BEIRUT — Fresh from a major victory over Islamic State militants, Syrian President Bashar al-Assad on Wednesday expressed support for peace talks next month in Geneva but still firmly rejected the opposition’s key demands.
In an interview with Russian media, the embattled leader discussed his vision for eventual reconstruction from a devastating civil war and his desire to let Moscow, a key ally, maintain an indefinite military presence in Syria.
Assad’s comments come just days after his forces drove Islamic State extremists out of Palmyra. Seizing the archaeologically rich city was a big success for his government and its foreign military backers, most notably Russia, which bombed the militants in the desert city.
In his remarks, Assad appeared buoyed by that battlefield win, strongly dismissing as “illogical and unconstitutional” the idea of forming a transitional government to end a civil war that has killed more than 250,000 people, displaced millions and fueled the rise of the Islamic State.
The Syrian opposition at the Geneva peace talks, an umbrella body known as the High Negotiations Committee, has called for creating a transitional government that has no role for Assad — a proposition that now seems even less likely.
“There is nothing, neither in the Syrian constitution nor in any other constitution in the world, called a transitional body,” Assad was quoted as saying in the interview with Russia’s state-owned Sputnik news agency.
He instead repeated his desire for forming a unity government with opposition members, independents and current government officials.
The opposition members swiftly rejected that idea.

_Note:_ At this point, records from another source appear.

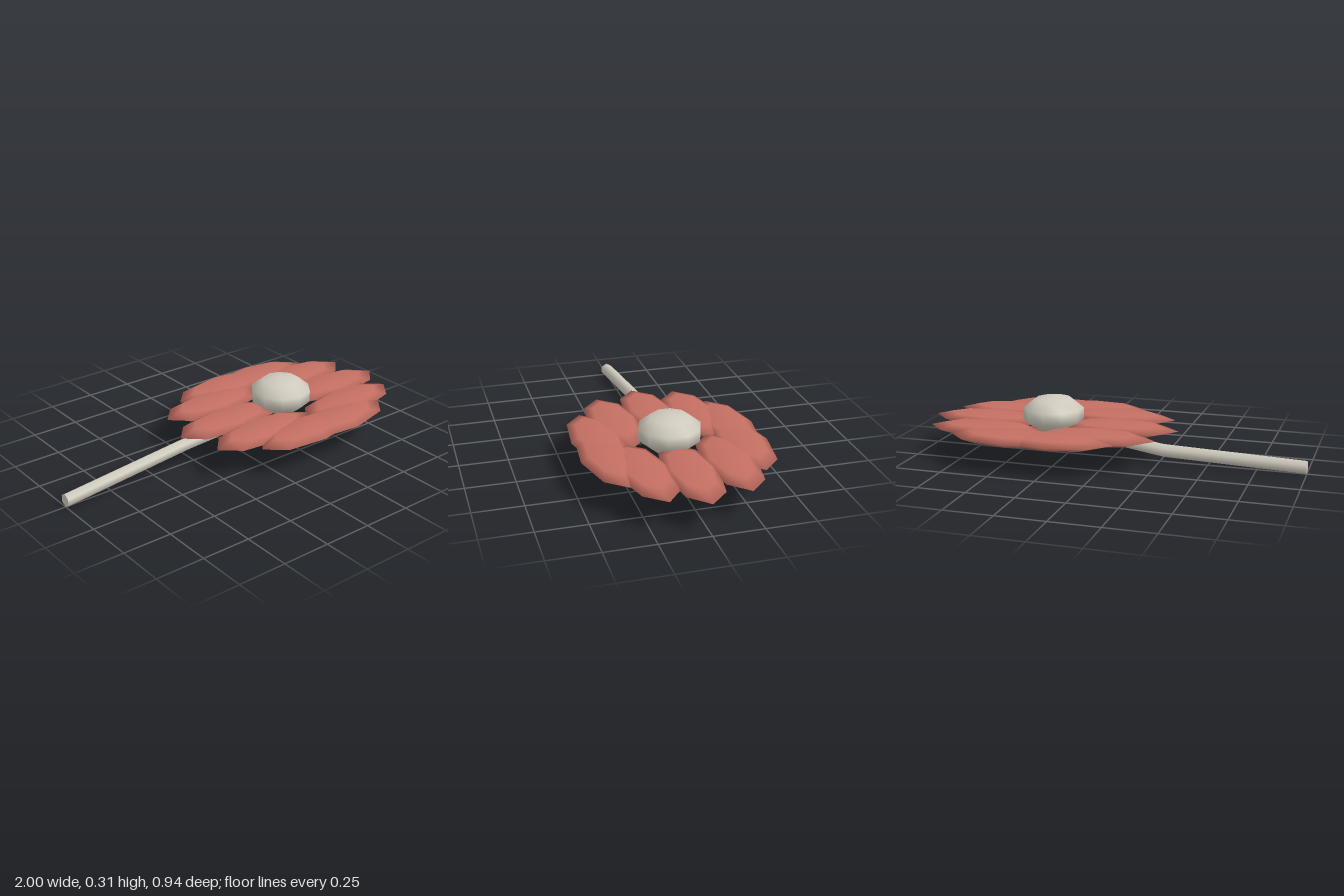
import * as THREE from 'three';

const CENTRE_X = 0.328;
const PETALS = 10;
const RING = 0.353;

export function createModel() {
  const flower = new THREE.Group();
  flower.name = 'flower';

  const petalRed = new THREE.MeshStandardMaterial({ color: 0xc46f62 });
  petalRed.name = 'petal red';
  const paleGrey = new THREE.MeshStandardMaterial({ color: 0xcfcabd });
  paleGrey.name = 'pale grey';

  // Flat petals in a ring, all lying lengthwise along x with a slowly growing twist
  const petals = new THREE.Group();
  petals.name = 'petals';
  const petalGeometry = new THREE.SphereGeometry(1, 8, 4);
  for (let i = 0; i < PETALS; i++) {
    const angle = (i / PETALS) * Math.PI * 2;
    const petal = new THREE.Mesh(petalGeometry, petalRed);
    petal.name = 'petal' + (i + 1);
    petal.scale.set(0.316, 0.033, 0.133);
    petal.position.set(CENTRE_X + RING * Math.cos(angle), 0.16, -RING * Math.sin(angle));
    petal.rotation.y = i * 0.011;
    petals.add(petal);
  }
  flower.add(petals);

  // Domed flower centre
  const core = new THREE.Mesh(new THREE.SphereGeometry(1, 10, 5), paleGrey);
  core.name = 'flowerCentre';
  core.scale.set(0.166, 0.0985, 0.166);
  core.position.set(CENTRE_X, 0.2125, 0);
  core.rotation.y = Math.PI / 2;
  flower.add(core);

  // Six-sided stem with one bend: each ring of the cylinder moves to its path point
  const path = [
    new THREE.Vector3(-1, 0.035, 0),
    new THREE.Vector3(-0.28, 0.075, -0.05),
    new THREE.Vector3(0.255, 0.143, 0),
  ];
  const stemGeometry = new THREE.CylinderGeometry(0.034, 0.034, 2, 6, 2, false, Math.PI / 2);
  stemGeometry.rotateZ(-Math.PI / 2);
  const pos = stemGeometry.attributes.position;
  for (let i = 0; i < pos.count; i++) {
    const p = path[Math.round(pos.getX(i)) + 1];
    pos.setXYZ(i, p.x, p.y + pos.getY(i), p.z + pos.getZ(i));
  }
  const stem = new THREE.Mesh(stemGeometry, paleGrey);
  stem.name = 'stem';
  flower.add(stem);

  return flower;
}
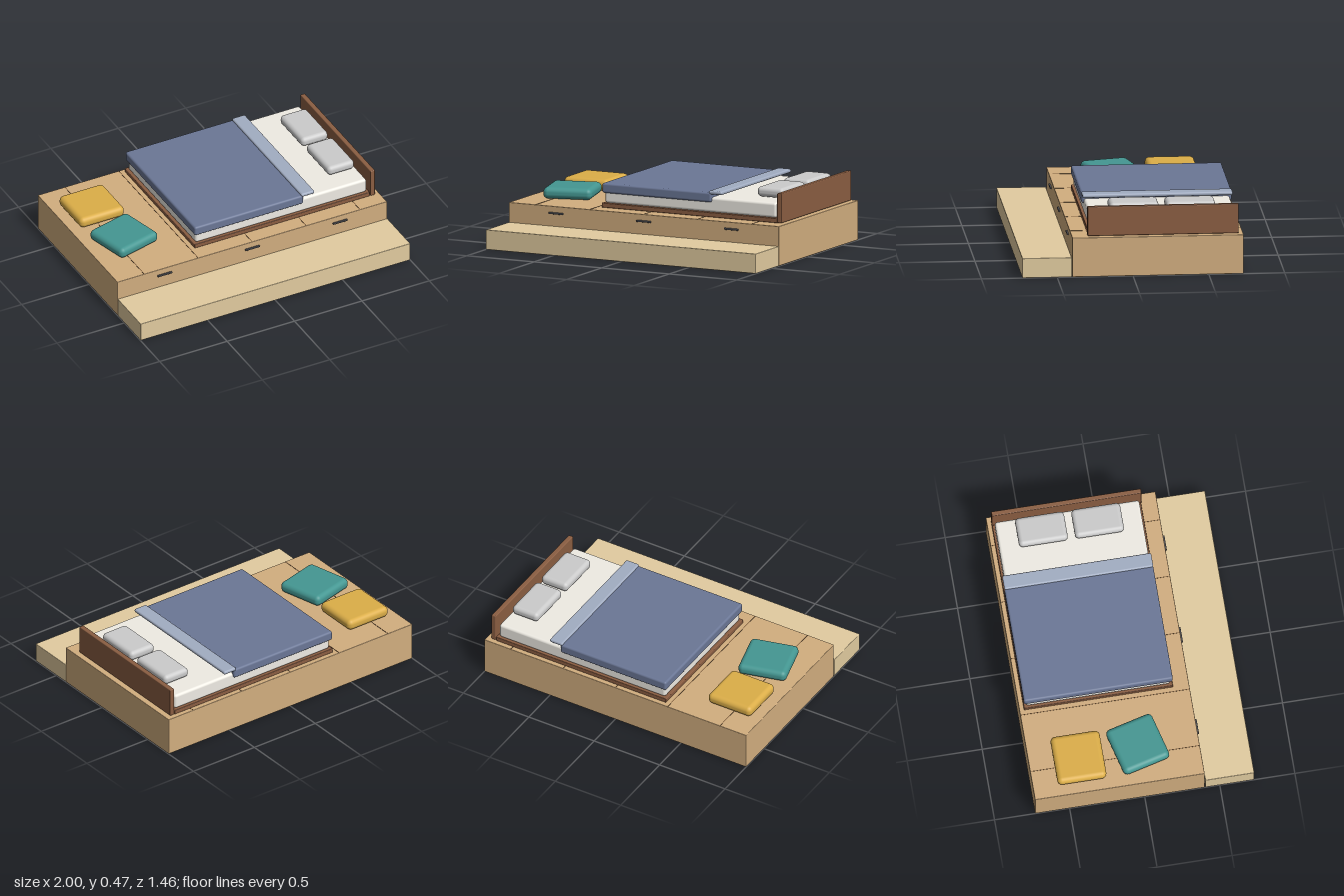
import * as THREE from 'three';
import { RoundedBoxGeometry } from 'three/addons/geometries/RoundedBoxGeometry.js';

const mat = (color) => new THREE.MeshStandardMaterial({ color });
const materials = {
  wood: mat(0xd2ae7f),
  paleWood: mat(0xe2cca0),
  darkWood: mat(0x8b5e42),
  seam: mat(0x7a5a3a),
  metal: mat(0x55555a),
  linen: mat(0xefece4),
  pillow: mat(0xcccccc),
  blanket: mat(0x6b7796),
  fold: mat(0xa2adc2),
  yellow: mat(0xdcae48),
  teal: mat(0x449792),
};

export function createModel() {
  const model = new THREE.Group();
  model.name = 'platformBed';

  // Box given by its extents on each axis; a radius rounds the edges
  function block(name, material, [x0, x1], [y0, y1], [z0, z1], radius = 0) {
    const size = [x1 - x0, y1 - y0, z1 - z0];
    const geometry = radius
      ? new RoundedBoxGeometry(...size, 4, radius)
      : new THREE.BoxGeometry(...size);
    const mesh = new THREE.Mesh(geometry, materials[material]);
    mesh.name = name;
    mesh.position.set((x0 + x1) / 2, (y0 + y1) / 2, (z0 + z1) / 2);
    model.add(mesh);
    return mesh;
  }

  // Platform and the long step in front of it
  block('platform', 'wood', [-1, 1], [0, 0.264], [-0.73, 0.4], 0.004);
  block('step', 'paleWood', [-1, 1], [0, 0.132], [0.404, 0.73], 0.004);

  // Seams between the platform boards
  for (const x of [-0.8, -0.4, 0, 0.4, 0.8]) {
    block('boardSeam', 'seam', [x - 0.002, x + 0.002], [0.262, 0.266], [-0.725, 0.395]);
  }

  // Drawer handles along the front
  for (const x of [-0.65, 0, 0.65]) {
    block('drawerHandle', 'metal', [x - 0.053, x + 0.053], [0.212, 0.224], [0.398, 0.411], 0.003);
  }

  // Bed frame
  block('bedBase', 'darkWood', [-0.37, 0.93], [0.264, 0.295], [-0.7, 0.292], 0.005);
  block('headboard', 'darkWood', [0.932, 0.965], [0.266, 0.464], [-0.7, 0.297], 0.006);

  // Bedding
  block('mattress', 'linen', [-0.355, 0.915], [0.293, 0.394], [-0.685, 0.277], 0.018);
  block('blanket', 'blanket', [-0.368, 0.44], [0.361, 0.427], [-0.7, 0.292], 0.014);
  block('blanketFold', 'fold', [0.423, 0.52], [0.415, 0.44], [-0.7, 0.292], 0.011);
  for (const z of [-0.392, -0.018]) {
    block('pillow', 'pillow', [0.7, 0.897], [0.4, 0.466], [z - 0.163, z + 0.163], 0.028);
  }

  // Floor cushions at the foot end, one of them turned
  block('yellowCushion', 'yellow', [-0.935, -0.605], [0.266, 0.342], [-0.567, -0.24], 0.033);
  const teal = block('tealCushion', 'teal', [-0.905, -0.575], [0.266, 0.342], [-0.168, 0.16], 0.033);
  teal.rotation.y = 0.25;

  return model;
}
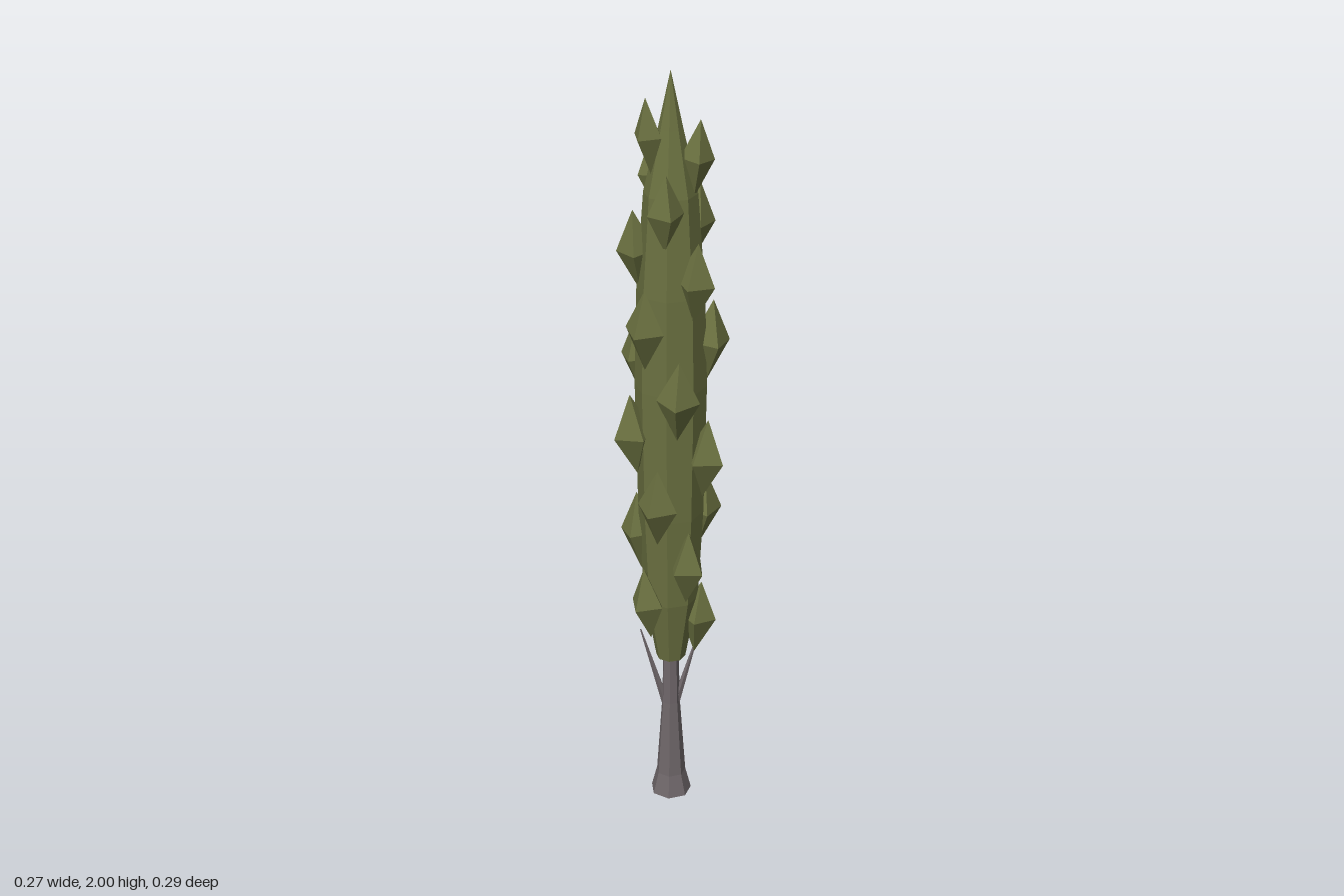
import * as THREE from 'three';

const GOLDEN = Math.PI * (3 - Math.sqrt(5));

// Small seeded generator for natural variation
function seeded(seed) {
  let s = seed;
  return () => (s = (s * 16807) % 2147483647) / 2147483647;
}

// Piecewise linear lookup through [position, value] pairs
function ramp(stops, t) {
  for (let i = 1; i < stops.length; i++) {
    const [a, va] = stops[i - 1], [b, vb] = stops[i];
    if (t <= b) return va + (vb - va) * (t - a) / (b - a);
  }
  return stops[stops.length - 1][1];
}

// Faceted lathe from [radius, height] pairs listed bottom to top
function faceted(profile, sides) {
  const pts = profile.map(([r, y]) => new THREE.Vector2(r, y));
  const geo = new THREE.LatheGeometry(pts, sides).toNonIndexed();
  geo.computeVertexNormals();
  return geo;
}

export function createModel() {
  const tree = new THREE.Group();
  tree.name = 'poplarTree';
  const bark = new THREE.MeshStandardMaterial({ name: 'greyBark', color: 0x6f676a, flatShading: true });
  const leaf = new THREE.MeshStandardMaterial({ name: 'oliveLeaves', color: 0x6a7040, flatShading: true });
  const rand = seeded(41);

  const add = (name, geo, mat, parent = tree) => {
    const mesh = new THREE.Mesh(geo, mat);
    mesh.name = name;
    parent.add(mesh);
    return mesh;
  };

  // Trunk with flared foot
  add('trunk', faceted([[0, 0], [0.054, 0], [0.039, 0.06], [0.024, 0.28], [0.018, 0.55], [0, 0.55]], 7), bark);

  // Two thin side branches
  const branches = [
    [[-0.012, 0.27, 0.002], [-0.077, 0.5, 0.015]],
    [[0.012, 0.27, -0.002], [0.07, 0.48, -0.012]],
  ];
  for (const [from, to] of branches) {
    const a = new THREE.Vector3(...from), b = new THREE.Vector3(...to);
    const dir = b.clone().sub(a);
    const mesh = add('branch', new THREE.CylinderGeometry(0.002, 0.011, dir.length(), 5), bark);
    mesh.position.copy(a).add(b).multiplyScalar(0.5);
    mesh.quaternion.setFromUnitVectors(new THREE.Vector3(0, 1, 0), dir.normalize());
  }

  // Tall leafy core, pointed at the top
  add('crownCore', faceted([[0, 0.42], [0.038, 0.42], [0.07, 0.6], [0.083, 0.85], [0.09, 1.2],
    [0.084, 1.45], [0.066, 1.7], [0.03, 1.86], [0, 2]], 8), leaf);

  // Leaf tufts spiralling up the crown
  const tufts = new THREE.Group();
  tufts.name = 'leafTufts';
  tree.add(tufts);
  const reach = [[0.5, 0.068], [0.7, 0.08], [1.0, 0.096], [1.35, 0.096], [1.6, 0.08], [1.9, 0.056]];
  const width = [[0.5, 0.047], [0.9, 0.054], [1.3, 0.054], [1.6, 0.048], [1.9, 0.038]];
  for (let i = 0; i < 23; i++) {
    const y = 0.54 + 0.0595 * i;
    const angle = i * GOLDEN;
    const r = ramp(reach, y), w = ramp(width, y);
    const tuft = add('leafTuft', new THREE.OctahedronGeometry(1), leaf, tufts);
    tuft.scale.set(w, 0.055 + w, w);
    tuft.position.set(r * Math.cos(angle), y, r * Math.sin(angle));
    // One corner roughly outward, tip leaning slightly away from the trunk
    tuft.rotation.order = 'YXZ';
    tuft.rotation.set((rand() - 0.5) * 0.1, -angle + (rand() - 0.5) * 0.9, -0.08);
  }
  return tree;
}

“The government, whether it’s new or old, as long as it is in the presence of Bashar al-Assad, is not part of the political process,” George Sabra, an opposition negotiator at the talks, told the Reuters news agency.
During an international peace conference nearly four years ago, world powers created a framework to end the Syrian conflict that included forming a transitional authority with full executive power. This remains the basis for the U.N.-sponsored talks in Geneva, which completed an initial round this month with hopes of resuming another in early April.
In the interview, Assad suggested that the scheduled talks would continue as planned by their mediator, Staffan de Mistura, the U.N. envoy to Syria.
This month, de Mistura presented the government and opposition delegations in Geneva with a document containing 12 “points of commonalities.” The envoy hopes these points will facilitate the upcoming negotiations, although he still does not have a solution for dealing with Assad’s fate, which is the most divisive issue in the Syrian conflict.
The Syrian leader also suggested a long-term military role in Syria for Russia, which has stabilized his rule by intervening with airstrikes in September and further assistance. Russia’s military presence will last “even if the situation in Syria stabilizes in terms of security,” Assad said.
Russia, which runs air and naval bases in Syria, announced a partial drawdown earlier this month but has continued to support Assad.
Russia is giving aid through deliveries of weaponry “in keeping with the existing contracts and the continuation of assistance to the Syrian army by part of the Russian military staying there,” Russian Deputy Foreign Minister Oleg Syromolotov told the Russian Interfax news agency on Wednesday.
Russia has also sent a unit of military de-miners to Syria to conduct mine clearance work around Palmyra, a Russian Defense Ministry spokesman told Interfax on Wednesday.
Birnbaum reported from Moscow.